## INSTRUCTIONS TO FOLLOW
Give the number of lines in the records below that include the word "Math", and add nothing to it.

## MATERIALS PROVIDED

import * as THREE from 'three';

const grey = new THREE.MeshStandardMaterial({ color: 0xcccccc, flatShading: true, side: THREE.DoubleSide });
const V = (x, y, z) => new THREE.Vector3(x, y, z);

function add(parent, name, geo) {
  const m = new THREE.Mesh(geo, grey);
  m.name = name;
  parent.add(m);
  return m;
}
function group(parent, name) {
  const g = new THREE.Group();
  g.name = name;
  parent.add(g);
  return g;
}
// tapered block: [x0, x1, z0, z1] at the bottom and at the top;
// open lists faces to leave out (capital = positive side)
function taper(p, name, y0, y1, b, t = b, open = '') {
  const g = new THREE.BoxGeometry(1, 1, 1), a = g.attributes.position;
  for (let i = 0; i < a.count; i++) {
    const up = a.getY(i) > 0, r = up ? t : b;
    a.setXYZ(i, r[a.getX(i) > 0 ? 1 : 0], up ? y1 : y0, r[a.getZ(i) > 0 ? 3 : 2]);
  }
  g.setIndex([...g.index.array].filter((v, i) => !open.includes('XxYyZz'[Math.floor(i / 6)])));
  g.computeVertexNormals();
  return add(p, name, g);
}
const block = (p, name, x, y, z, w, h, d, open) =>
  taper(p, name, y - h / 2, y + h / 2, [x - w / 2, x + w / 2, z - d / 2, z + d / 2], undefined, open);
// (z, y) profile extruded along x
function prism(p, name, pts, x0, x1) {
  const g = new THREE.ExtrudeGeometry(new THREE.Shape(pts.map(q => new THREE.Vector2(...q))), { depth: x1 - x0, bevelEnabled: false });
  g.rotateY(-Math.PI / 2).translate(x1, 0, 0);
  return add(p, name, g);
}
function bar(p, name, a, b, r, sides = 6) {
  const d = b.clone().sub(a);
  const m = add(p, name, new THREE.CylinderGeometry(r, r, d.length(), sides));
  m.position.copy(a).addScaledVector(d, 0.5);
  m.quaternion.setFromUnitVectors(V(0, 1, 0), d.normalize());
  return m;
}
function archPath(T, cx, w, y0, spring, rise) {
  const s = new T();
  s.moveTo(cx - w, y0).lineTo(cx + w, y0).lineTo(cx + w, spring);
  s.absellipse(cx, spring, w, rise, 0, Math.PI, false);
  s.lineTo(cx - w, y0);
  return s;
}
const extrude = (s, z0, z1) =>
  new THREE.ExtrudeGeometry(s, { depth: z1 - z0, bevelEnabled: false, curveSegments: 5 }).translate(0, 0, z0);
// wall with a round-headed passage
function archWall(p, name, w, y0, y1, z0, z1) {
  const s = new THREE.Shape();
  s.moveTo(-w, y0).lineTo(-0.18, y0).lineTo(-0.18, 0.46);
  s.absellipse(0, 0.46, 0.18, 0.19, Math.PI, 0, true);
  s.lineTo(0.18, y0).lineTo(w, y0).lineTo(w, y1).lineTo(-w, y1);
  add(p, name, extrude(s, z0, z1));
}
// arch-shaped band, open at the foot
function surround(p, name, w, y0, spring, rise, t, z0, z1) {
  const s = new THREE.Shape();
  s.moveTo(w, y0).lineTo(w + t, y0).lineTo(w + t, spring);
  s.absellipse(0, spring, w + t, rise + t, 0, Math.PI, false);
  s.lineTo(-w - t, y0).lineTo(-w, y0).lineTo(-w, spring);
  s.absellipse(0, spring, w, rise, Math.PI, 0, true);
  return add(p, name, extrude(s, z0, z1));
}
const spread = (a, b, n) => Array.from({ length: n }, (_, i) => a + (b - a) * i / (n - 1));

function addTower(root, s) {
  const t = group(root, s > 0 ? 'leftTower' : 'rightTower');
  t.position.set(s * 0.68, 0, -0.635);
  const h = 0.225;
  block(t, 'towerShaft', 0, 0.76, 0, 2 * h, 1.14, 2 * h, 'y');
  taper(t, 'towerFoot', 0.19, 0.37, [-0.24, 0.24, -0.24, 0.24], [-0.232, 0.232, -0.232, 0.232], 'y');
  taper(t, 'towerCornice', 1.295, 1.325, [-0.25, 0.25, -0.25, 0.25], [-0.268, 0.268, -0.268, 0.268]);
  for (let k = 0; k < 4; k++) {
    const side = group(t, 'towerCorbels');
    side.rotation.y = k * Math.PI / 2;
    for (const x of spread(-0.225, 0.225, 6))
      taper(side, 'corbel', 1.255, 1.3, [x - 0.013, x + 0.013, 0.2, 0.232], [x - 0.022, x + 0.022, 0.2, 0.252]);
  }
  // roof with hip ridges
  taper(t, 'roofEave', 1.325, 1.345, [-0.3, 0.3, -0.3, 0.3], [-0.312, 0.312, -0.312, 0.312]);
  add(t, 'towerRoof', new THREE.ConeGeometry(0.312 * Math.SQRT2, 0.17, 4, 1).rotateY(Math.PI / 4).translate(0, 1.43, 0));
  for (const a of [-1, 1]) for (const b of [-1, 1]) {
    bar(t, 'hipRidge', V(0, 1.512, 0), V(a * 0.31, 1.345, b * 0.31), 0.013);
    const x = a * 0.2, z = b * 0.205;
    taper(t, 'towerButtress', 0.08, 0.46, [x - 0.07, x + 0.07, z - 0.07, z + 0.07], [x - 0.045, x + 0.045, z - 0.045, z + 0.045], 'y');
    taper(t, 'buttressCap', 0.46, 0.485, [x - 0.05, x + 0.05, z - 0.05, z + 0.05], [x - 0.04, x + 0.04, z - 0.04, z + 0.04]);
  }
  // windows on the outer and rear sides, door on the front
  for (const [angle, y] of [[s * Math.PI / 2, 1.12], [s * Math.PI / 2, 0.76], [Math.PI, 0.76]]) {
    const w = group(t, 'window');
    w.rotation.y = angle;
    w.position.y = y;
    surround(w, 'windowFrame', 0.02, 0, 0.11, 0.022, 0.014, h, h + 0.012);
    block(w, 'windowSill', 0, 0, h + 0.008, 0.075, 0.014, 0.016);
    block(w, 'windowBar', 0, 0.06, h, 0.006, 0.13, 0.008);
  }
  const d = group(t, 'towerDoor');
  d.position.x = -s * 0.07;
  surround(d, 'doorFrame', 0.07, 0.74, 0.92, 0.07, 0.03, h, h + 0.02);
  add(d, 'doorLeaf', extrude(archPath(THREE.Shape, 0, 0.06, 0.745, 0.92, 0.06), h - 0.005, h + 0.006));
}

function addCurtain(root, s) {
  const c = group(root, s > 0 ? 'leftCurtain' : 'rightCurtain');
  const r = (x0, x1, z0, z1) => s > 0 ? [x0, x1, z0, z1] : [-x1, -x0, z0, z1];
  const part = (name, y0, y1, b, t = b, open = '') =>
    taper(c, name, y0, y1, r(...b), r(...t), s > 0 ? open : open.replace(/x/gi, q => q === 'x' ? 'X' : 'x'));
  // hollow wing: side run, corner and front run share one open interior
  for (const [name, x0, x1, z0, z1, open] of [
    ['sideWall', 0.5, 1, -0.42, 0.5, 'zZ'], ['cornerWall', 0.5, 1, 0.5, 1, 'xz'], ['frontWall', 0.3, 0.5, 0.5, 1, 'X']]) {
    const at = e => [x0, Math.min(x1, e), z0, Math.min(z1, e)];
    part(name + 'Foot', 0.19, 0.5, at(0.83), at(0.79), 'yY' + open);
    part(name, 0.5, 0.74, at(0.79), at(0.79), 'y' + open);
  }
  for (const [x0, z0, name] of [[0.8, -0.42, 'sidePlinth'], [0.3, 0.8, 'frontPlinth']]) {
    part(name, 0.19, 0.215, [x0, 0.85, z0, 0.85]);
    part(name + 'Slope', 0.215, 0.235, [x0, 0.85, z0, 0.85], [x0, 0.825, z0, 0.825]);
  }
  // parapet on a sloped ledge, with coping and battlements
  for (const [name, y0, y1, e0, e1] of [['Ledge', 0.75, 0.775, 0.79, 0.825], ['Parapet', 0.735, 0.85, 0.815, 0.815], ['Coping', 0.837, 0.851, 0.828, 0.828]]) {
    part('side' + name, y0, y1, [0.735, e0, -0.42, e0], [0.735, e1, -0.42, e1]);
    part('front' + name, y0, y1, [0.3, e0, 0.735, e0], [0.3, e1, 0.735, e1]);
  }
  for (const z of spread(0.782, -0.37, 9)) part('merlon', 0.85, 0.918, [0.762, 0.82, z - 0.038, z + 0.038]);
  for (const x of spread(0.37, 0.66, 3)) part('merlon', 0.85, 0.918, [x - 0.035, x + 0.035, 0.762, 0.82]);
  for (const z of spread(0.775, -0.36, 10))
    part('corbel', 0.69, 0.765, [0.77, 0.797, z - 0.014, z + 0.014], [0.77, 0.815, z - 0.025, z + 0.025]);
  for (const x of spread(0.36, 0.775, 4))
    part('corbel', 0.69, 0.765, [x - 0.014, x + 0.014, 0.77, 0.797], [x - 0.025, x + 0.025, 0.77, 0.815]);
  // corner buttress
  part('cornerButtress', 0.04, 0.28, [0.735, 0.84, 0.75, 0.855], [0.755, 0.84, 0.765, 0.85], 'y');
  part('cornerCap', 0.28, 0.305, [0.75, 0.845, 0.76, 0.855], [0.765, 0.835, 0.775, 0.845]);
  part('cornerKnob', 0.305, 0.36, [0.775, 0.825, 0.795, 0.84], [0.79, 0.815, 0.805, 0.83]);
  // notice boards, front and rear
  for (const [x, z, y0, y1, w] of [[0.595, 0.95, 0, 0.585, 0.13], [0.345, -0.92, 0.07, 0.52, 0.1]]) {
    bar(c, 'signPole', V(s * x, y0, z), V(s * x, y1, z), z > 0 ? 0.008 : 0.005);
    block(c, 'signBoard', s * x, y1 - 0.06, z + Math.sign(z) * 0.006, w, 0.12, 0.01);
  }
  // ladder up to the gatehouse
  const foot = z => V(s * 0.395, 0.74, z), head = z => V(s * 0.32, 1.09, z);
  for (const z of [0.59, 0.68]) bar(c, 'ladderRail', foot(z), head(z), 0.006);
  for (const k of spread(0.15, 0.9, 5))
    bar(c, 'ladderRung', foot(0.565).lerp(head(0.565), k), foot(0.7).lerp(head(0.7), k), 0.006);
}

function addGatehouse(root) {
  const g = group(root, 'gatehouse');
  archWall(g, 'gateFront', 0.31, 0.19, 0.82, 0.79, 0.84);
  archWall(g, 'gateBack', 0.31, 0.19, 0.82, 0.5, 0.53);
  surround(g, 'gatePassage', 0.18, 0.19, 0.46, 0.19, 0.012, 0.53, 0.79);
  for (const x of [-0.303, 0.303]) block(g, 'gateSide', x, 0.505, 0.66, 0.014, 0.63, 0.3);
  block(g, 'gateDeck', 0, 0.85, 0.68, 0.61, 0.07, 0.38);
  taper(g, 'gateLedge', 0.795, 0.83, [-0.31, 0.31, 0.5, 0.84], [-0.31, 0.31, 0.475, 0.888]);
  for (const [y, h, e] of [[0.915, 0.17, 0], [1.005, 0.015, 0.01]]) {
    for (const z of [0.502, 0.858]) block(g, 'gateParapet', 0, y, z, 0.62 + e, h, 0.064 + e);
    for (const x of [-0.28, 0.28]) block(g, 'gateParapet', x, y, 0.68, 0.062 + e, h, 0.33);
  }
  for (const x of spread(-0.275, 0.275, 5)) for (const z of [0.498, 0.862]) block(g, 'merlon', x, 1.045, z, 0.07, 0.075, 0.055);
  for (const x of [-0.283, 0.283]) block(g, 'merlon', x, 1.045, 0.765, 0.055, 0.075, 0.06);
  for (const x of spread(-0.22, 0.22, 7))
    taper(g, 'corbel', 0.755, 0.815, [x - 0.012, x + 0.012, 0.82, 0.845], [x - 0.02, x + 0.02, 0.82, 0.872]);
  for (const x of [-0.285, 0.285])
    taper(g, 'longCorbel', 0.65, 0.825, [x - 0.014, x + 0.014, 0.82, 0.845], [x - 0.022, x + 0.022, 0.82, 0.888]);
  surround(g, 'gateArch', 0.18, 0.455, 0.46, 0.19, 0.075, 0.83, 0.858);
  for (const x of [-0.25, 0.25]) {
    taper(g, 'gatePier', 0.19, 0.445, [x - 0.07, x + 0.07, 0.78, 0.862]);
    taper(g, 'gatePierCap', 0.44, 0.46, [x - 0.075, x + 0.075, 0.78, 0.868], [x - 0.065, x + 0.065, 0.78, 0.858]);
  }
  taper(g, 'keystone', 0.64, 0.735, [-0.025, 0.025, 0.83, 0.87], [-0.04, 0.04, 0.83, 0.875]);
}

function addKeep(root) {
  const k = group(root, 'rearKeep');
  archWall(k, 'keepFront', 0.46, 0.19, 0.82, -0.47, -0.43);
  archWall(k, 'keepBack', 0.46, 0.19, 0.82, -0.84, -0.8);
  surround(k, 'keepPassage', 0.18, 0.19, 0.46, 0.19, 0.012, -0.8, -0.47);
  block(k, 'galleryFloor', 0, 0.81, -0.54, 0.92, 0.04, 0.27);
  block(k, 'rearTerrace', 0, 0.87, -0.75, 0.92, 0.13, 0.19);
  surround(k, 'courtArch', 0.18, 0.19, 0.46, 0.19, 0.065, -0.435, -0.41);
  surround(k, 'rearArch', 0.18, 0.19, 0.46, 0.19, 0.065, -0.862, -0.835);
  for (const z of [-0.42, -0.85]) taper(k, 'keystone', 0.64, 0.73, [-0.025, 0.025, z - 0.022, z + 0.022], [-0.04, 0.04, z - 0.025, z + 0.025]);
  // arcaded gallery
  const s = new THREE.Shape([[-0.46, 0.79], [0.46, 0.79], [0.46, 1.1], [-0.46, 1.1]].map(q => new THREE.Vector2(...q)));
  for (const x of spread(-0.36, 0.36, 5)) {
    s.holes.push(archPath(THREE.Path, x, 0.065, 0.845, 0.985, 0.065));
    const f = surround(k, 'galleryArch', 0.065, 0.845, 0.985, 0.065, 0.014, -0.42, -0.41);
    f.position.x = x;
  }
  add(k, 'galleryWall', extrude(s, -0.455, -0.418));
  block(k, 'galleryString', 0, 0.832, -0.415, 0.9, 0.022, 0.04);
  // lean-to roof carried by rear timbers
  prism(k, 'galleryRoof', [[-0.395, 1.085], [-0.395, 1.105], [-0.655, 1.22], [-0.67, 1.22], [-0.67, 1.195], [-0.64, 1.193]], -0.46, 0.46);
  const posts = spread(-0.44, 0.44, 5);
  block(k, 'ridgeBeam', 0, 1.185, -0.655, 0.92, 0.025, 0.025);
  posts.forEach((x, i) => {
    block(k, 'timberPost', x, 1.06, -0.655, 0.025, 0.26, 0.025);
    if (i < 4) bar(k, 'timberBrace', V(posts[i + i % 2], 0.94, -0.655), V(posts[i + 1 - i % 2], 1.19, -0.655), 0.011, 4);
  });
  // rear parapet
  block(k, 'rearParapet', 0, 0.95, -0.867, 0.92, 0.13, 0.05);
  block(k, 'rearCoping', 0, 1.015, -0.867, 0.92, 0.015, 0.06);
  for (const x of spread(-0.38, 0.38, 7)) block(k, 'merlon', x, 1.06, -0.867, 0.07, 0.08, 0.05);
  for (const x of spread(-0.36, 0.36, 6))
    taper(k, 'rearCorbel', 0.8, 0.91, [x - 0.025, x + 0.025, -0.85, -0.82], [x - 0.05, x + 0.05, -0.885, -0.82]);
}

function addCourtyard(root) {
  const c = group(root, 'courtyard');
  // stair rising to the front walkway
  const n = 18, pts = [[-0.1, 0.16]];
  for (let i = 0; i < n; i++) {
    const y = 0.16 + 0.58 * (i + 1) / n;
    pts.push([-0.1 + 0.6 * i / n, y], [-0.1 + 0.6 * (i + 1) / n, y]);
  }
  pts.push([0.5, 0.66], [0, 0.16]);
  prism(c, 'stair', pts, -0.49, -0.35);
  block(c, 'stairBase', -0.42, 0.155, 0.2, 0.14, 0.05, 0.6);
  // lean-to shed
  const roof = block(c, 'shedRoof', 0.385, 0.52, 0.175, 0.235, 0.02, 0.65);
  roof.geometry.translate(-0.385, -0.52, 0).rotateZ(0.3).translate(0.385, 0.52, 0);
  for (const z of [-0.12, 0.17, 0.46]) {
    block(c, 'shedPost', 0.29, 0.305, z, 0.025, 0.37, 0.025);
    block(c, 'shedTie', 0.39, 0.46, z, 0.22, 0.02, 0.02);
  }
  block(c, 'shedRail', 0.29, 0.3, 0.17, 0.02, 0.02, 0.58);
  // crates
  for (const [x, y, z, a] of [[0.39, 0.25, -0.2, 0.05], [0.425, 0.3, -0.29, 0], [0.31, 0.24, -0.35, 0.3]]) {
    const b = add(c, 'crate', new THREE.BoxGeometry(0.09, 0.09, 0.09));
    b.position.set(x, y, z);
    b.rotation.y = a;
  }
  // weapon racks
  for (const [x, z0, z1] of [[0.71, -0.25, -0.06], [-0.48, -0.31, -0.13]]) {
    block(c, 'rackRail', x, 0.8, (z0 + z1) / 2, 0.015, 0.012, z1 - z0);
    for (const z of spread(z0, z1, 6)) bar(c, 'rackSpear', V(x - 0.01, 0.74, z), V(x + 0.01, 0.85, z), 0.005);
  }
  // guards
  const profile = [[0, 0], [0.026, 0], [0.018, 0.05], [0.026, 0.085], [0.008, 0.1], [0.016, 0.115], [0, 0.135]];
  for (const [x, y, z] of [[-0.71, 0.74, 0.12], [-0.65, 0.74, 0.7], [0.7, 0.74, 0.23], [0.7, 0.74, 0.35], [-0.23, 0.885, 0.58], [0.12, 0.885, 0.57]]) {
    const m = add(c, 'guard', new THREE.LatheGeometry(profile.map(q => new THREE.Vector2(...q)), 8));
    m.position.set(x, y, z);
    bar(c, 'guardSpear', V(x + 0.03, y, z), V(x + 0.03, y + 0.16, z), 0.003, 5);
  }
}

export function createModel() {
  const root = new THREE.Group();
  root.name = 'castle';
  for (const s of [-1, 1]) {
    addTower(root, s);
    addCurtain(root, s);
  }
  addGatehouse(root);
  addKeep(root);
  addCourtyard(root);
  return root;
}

## PROBLEM SOLUTION
11